Work request: Look through the lines of the material and count those containing "tree". Give that count alone.

Given records:
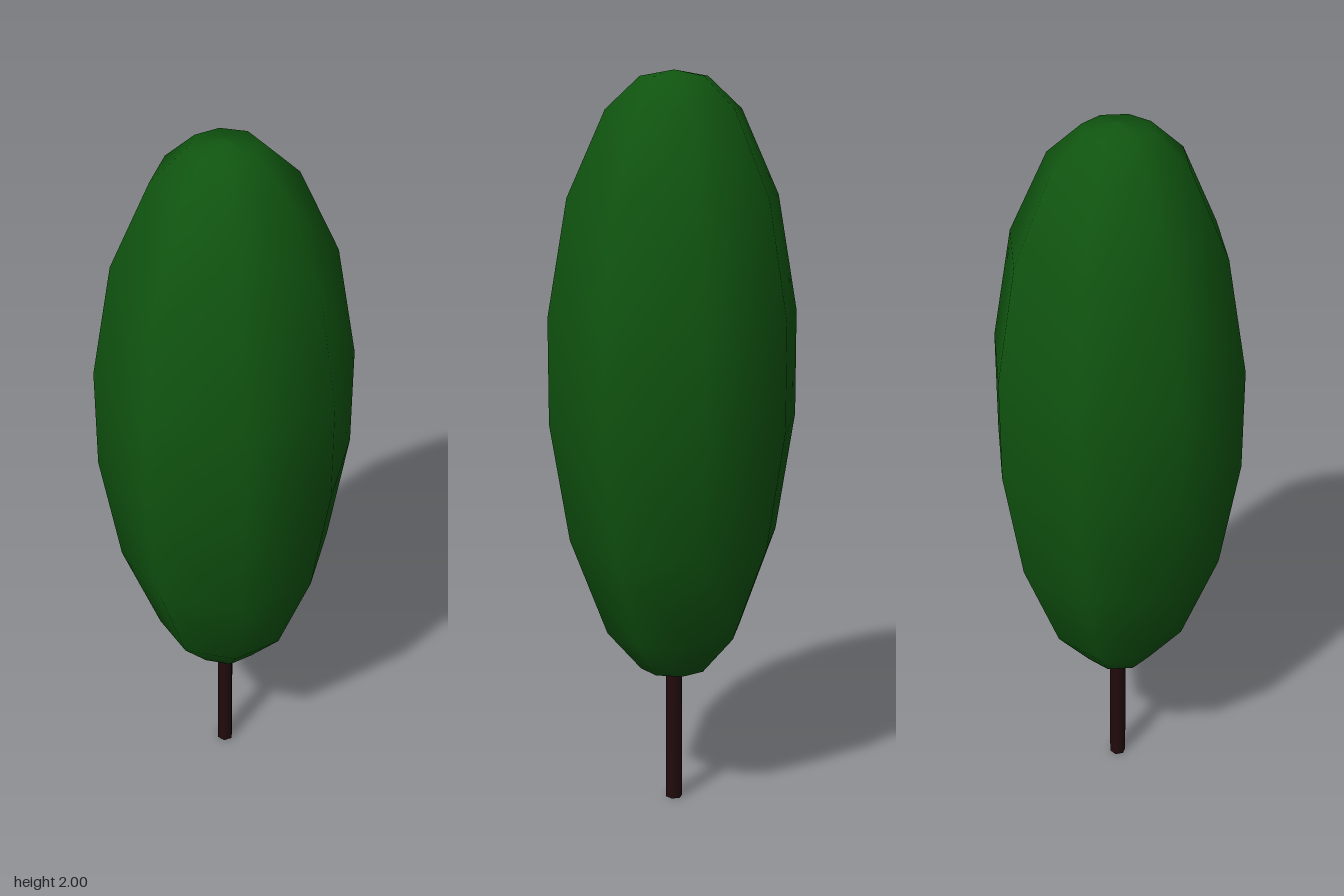
import * as THREE from 'three';

export function createModel() {
  const tree = new THREE.Group();
  tree.name = 'tree';

  const leafGreen = new THREE.MeshStandardMaterial({ color: 0x105410 });
  leafGreen.name = 'leaf green';
  const barkBrown = new THREE.MeshStandardMaterial({ color: 0x220b0d });
  barkBrown.name = 'bark brown';

  // Tall oval crown: eight-sided, smoothly shaded, bottom to top
  const profile = [
    [0, 0.36], [0.093, 0.383], [0.187, 0.492], [0.288, 0.76], [0.34, 1.08],
    [0.34, 1.365], [0.286, 1.675], [0.183, 1.9], [0.091, 1.984], [0, 2],
  ].map(([r, y]) => new THREE.Vector2(r, y));
  const crown = new THREE.Mesh(new THREE.LatheGeometry(profile, 8), leafGreen);
  crown.name = 'crown';
  tree.add(crown);

  // Thin six-sided trunk reaching into the crown
  const trunkHeight = 0.42;
  const trunk = new THREE.Mesh(new THREE.CylinderGeometry(0.023, 0.023, trunkHeight, 6), barkBrown);
  trunk.name = 'trunk';
  trunk.position.y = trunkHeight / 2;
  tree.add(trunk);

  return tree;
}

Solved problem: 5